Democracy in Swaziland
International youth organization calls for democracy in Swaziland
The International Union of Socialist Youth (IUSY) passed a resolution at its 31st world congress that called for a process that would unban political parties, remove repressive legislation and introduce multi-party democracy in Swaziland.
The resolution, passed on Saturday, also called for an end to the systematic harassment, intimidation and incarceration of political activists and the unconditional release of political prisoners and return of exiles, as well as for the isolation of Swaziland until these demands are met.
The IUSY is an international youth organization with UN ECOSOC (United Nations Economic and Social Council) consultative status. It has 134 member organizations in over 80 countries, including the youth league of banned pro-democracy party PUDEMO (Peoples United Democratic Movement), the Swaziland Youth Congress (SWAYOCO).
A positive step
SWAYOCO President Bheki Dlamini, who attended the IUSY congress in Tirana, Albania, and was elected into the IUSY Presidium as Vice President, saw the resolution and his election as a positive step forward for the struggle for freedom and democracy in Swaziland.
“This shows that our struggle is a just struggle. My election must inspire the youth of Swaziland to stand up for democracy, and I shall use every space to champion the cause of the Swazi people and all oppressed people in the world,” he said.

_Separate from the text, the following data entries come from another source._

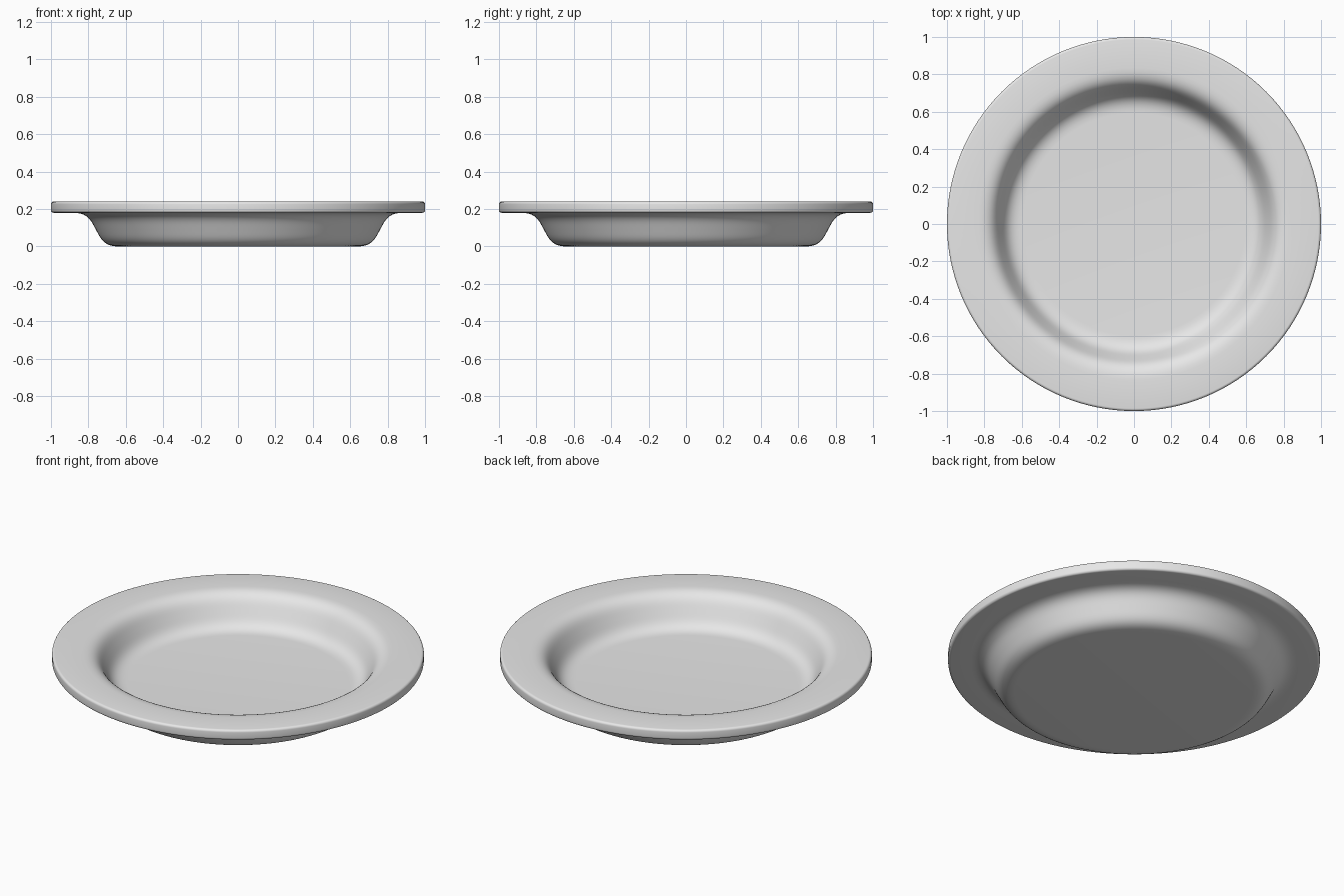
import bpy, bmesh
from math import radians, sin, cos, pi
from mathutils import Vector
from mathutils.geometry import interpolate_bezier

cube = bpy.data.objects.get("Cube")
if cube:
    bpy.data.objects.remove(cube, do_unlink=True)

THICK = 0.06    # floor and rim thickness
RIM_Z = 0.18    # underside of the rim
ROUND = 0.014   # rounding of the outer edge
SEGMENTS = 128


def s_curve(dr, dz):
    """Smooth S-shaped wall, from the floor out to the rim."""
    p = [Vector((r + dr, 0, z + dz)) for r, z in
         [(0.64, 0), (0.72, 0), (0.735, 0.045), (0.76, 0.09),
          (0.785, 0.135), (0.80, RIM_Z), (0.88, RIM_Z)]]
    return interpolate_bezier(*p[:4], 11) + interpolate_bezier(*p[3:], 11)[1:]


def corner(z, start):
    """Quarter round on the outer edge."""
    steps = 5
    angles = [start + pi / 2 * i / steps for i in range(steps + 1)]
    return [Vector((1 - ROUND + ROUND * cos(a), 0, z + ROUND * sin(a))) for a in angles]


# Closed half-section: underside, outer edge, then the upper surface
profile = [Vector((0, 0, 0))] + s_curve(0, 0)
profile += corner(RIM_Z + ROUND, -pi / 2)
profile += corner(RIM_Z + THICK - ROUND, 0)
profile += s_curve(-0.045, THICK)[::-1] + [Vector((0, 0, THICK))]

# Turn the section around the vertical axis
bm = bmesh.new()
verts = [bm.verts.new(p) for p in profile]
edges = [bm.edges.new(pair) for pair in zip(verts, verts[1:])]
bmesh.ops.spin(bm, geom=verts + edges, cent=(0, 0, 0), axis=(0, 0, 1),
               angle=radians(360), steps=SEGMENTS)
bmesh.ops.remove_doubles(bm, verts=bm.verts[:], dist=0.0002)
bmesh.ops.recalc_face_normals(bm, faces=bm.faces[:])
mesh = bpy.data.meshes.new("plate")
bm.to_mesh(mesh)
bm.free()

plate = bpy.data.objects.new("plate", mesh)
bpy.context.collection.objects.link(plate)
bpy.context.view_layer.objects.active = plate
plate.select_set(True)
bpy.ops.object.shade_smooth_by_angle(angle=radians(40))

# Plain light grey glaze
glaze = bpy.data.materials.new("light_grey")
glaze.use_nodes = True
grey = (0.8, 0.8, 0.8, 1)
glaze.diffuse_color = grey
glaze.node_tree.nodes["Principled BSDF"].inputs["Base Color"].default_value = grey
mesh.materials.append(glaze)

“The resolution calls for the isolation of the regime and pressure must therefore continue to mount. The USA started with the withdrawal of the African Growth and Opportunity Act in regard to Swaziland. The next step is that the EU that must ensure that Swaziland is not given preferential trade with the EU until Swaziland respects human rights and allows political freedoms.”
Several former IUSY leaders have gone on to hold office in their respective countries, including former IUSY Secretary General Per Hækkerup, who served as Minister of Foreign Affairs in Denmark in the sixties; former IUSY President Fikile Mbalula, who is the current Minister of Sport and Recreation in South Africa; and former President Jacinda Ardern, who is an Member of Parliament and member of the Shadow Cabinet in New Zealand.
“Resolution on Swaziland
“The meeting held in Bilene Gracia District, Gaza Province, Mozambique resolved that monarchy in Swaziland is oppressive and provides no hope for future democracy and prosperity for the people of Swaziland and therefore demand an immediate end of the Monarchy.
“The Youth Leagues of FRELIMO (The Mozambique Liberation Front), PUDEMO and the ANC (African National Congress) together with the affiliating organization IUSY resolved on the following:
- Immediate targeted economic sanctions against the monarchy of Swaziland, the Cabinet and the Royal family
- Immediate end of the abuse of state resources on the extravagant lifestyles at the expense of the seventy percent of Swazi who live below the poverty datum line
- An immediate end of the oppressive and undemocratic tinkundla1 system of governance
- Monarchic tinkundla must unban political organizations and allow peaceful transition towards Multi-party democracy in Swaziland in order for the Swazi people to determine their own future
- Organizations led under the tinkundla system must be removed from all progressive structures in Africa and the world
- The unconditional release of all political prisoners
- The unconditional return of all political exiles
- Immediate end on the attacks of violence, victimization, intimidation, harassment and threats to the lives of leaders and members of SWAYOCO and PUDEMO
- Immediate end to the abuse of state machinery particularly state security to exercise violence and intimidation against citizens as opposed to protecting them
- Interventions are made against the upward spiraling of HIV/AIDS and other related illnesses in Swaziland which is killing our people who have no hope or access to medical care
- Immediate end to the bias favoring of individuals benefiting from scholarships, limiting access to education and heightening illiteracy in Swaziland
- Immediate end to media bias that advances the oppression of the Monarchy, Cabinet, Royal family and the tinkundla system of governance as opposed to guaranteeing the freedom of expression, media independence and objectivity
- Leaders of Africa and the world to isolate and not recognize King Mswati and demand that democracy is installed in Swaziland”
1 Under the tinkhundla electoral system, introduced in 1978 and amended in 1993 and 2005, the parliament of Swaziland is bicameral. The House of Assembly contains up to 69 members. Ten (including at least five women) are appointed by the monarch, 55 elected by universal adult suffrage from a list provided by the tinkhundla (tribal or community committees) and four women elected by the two houses of parliament (one from each region). The senate has up to 30 members; 10 members (including at least five women) are appointed by the House of Assembly and 20 are appointed by the king (including at least eight women).